(What is expected) The word "prism" occurs in some of the lines below; copy each of those lines.

*** Data to use Section Begins ***

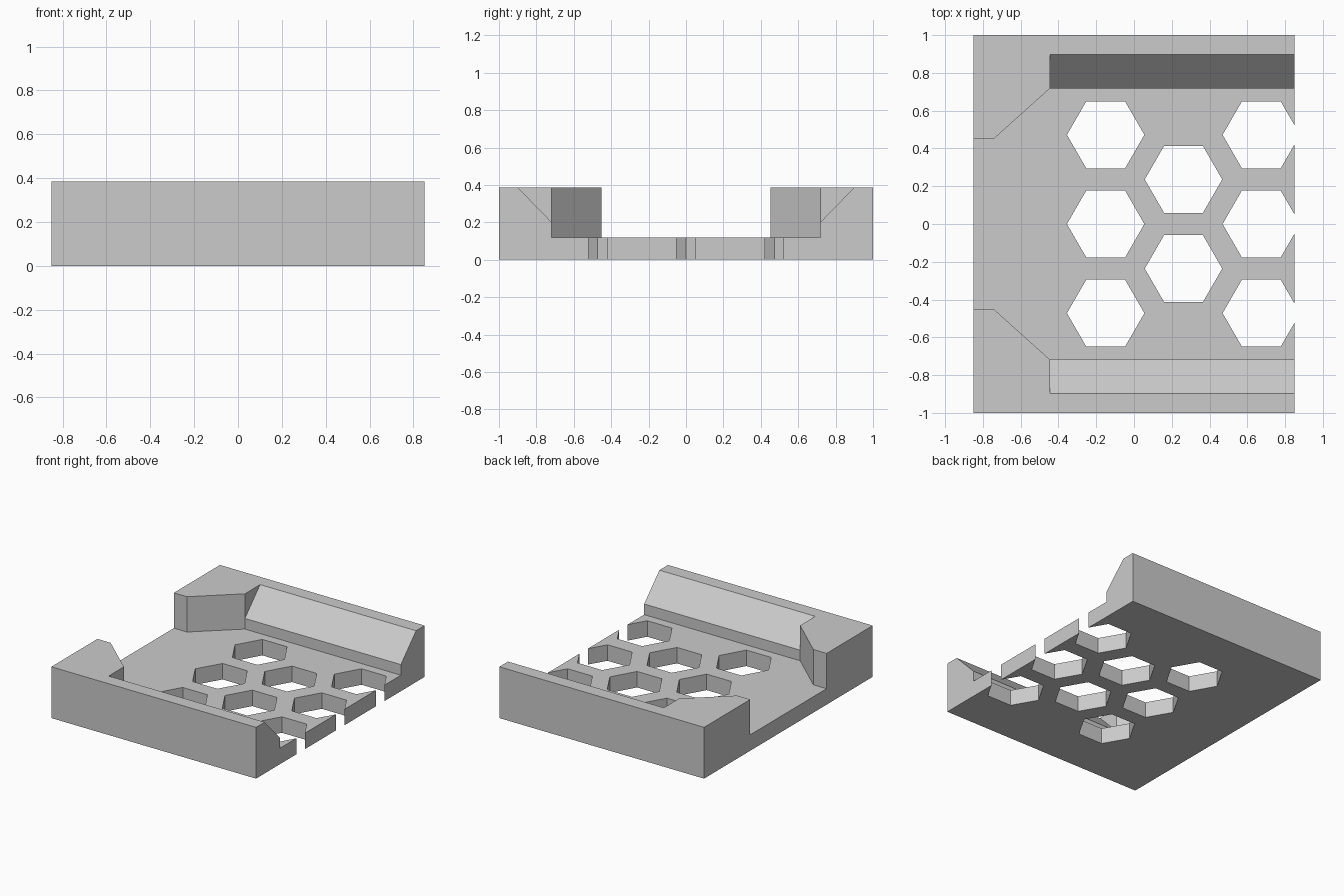
import bpy, bmesh, math
from mathutils import Vector

cube = bpy.data.objects.get("Cube")
if cube:
    bpy.data.objects.remove(cube, do_unlink=True)

HALF_X, HALF_Y, HEIGHT = 0.85, 1.0, 0.385
FLOOR = 0.12
HEX_R = 0.205
CORNER_X, CORNER_Y = -0.445, 0.718   # where the flared mouth meets the rail

grey = bpy.data.materials.new("plain grey")
grey.use_nodes = True
grey.diffuse_color = (0.6, 0.6, 0.6, 1)
grey.node_tree.nodes["Principled BSDF"].inputs["Base Color"].default_value = (0.6, 0.6, 0.6, 1)


def prism(name, points, sweep):
    """Closed solid: a flat outline swept along a vector."""
    bm = bmesh.new()
    face = bm.faces.new([bm.verts.new(p) for p in points])
    new = bmesh.ops.extrude_face_region(bm, geom=[face])["geom"]
    bmesh.ops.translate(bm, vec=Vector(sweep),
                        verts=[g for g in new if isinstance(g, bmesh.types.BMVert)])
    bmesh.ops.recalc_face_normals(bm, faces=bm.faces)
    mesh = bpy.data.meshes.new(name)
    bm.to_mesh(mesh)
    bm.free()
    mesh.materials.append(grey)
    obj = bpy.data.objects.new(name, mesh)
    bpy.context.collection.objects.link(obj)
    return obj


def cut(target, cutter):
    cutter.hide_render = True
    mod = target.modifiers.new("cut", 'BOOLEAN')
    mod.operation, mod.solver, mod.object = 'DIFFERENCE', 'EXACT', cutter
    bpy.context.view_layer.objects.active = target
    bpy.ops.object.modifier_apply(modifier=mod.name)
    bpy.data.objects.remove(cutter, do_unlink=True)


# Solid block for the whole tray
block = [(-HALF_X, -HALF_Y), (HALF_X, -HALF_Y), (HALF_X, HALF_Y), (-HALF_X, HALF_Y)]
tray = prism("tray", [(x, y, 0) for x, y in block], (0, 0, HEIGHT))

# Channel between the rails, narrowing towards the flared end blocks
side = [(-1, 0.453), (-0.74, 0.453), (CORNER_X, CORNER_Y), (1, CORNER_Y)]
channel = side + [(x, -y) for x, y in reversed(side)]
cut(tray, prism("channel_cutter", [(x, y, FLOOR) for x, y in channel], (0, 0, 1)))

# Sloped inner faces of both rails
slope = [(0.5, 0.2), (CORNER_Y, 0.2), (0.898, HEIGHT), (0.898, 0.5), (0.5, 0.5)]
for s in (1, -1):
    cut(tray, prism("slope_cutter", [(CORNER_X, s * y, z) for y, z in slope], (2, 0, 0)))

# Honeycomb openings through the floor, the last column running off the edge
columns = {-0.15: (-0.472, 0, 0.472), 0.262: (-0.236, 0.236), 0.674: (-0.472, 0, 0.472)}
for cx, rows in columns.items():
    for cy in rows:
        ring = [(cx + HEX_R * math.cos(math.radians(60 * i)),
                 cy + HEX_R * math.sin(math.radians(60 * i)), -0.1) for i in range(6)]
        cut(tray, prism("hexagon_cutter", ring, (0, 0, 0.3)))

*** Data to use Section Ends ***

(Written response)
def prism(name, points, sweep):
tray = prism("tray", [(x, y, 0) for x, y in block], (0, 0, HEIGHT))
cut(tray, prism("channel_cutter", [(x, y, FLOOR) for x, y in channel], (0, 0, 1)))
    cut(tray, prism("slope_cutter", [(CORNER_X, s * y, z) for y, z in slope], (2, 0, 0)))
        cut(tray, prism("hexagon_cutter", ring, (0, 0, 0.3)))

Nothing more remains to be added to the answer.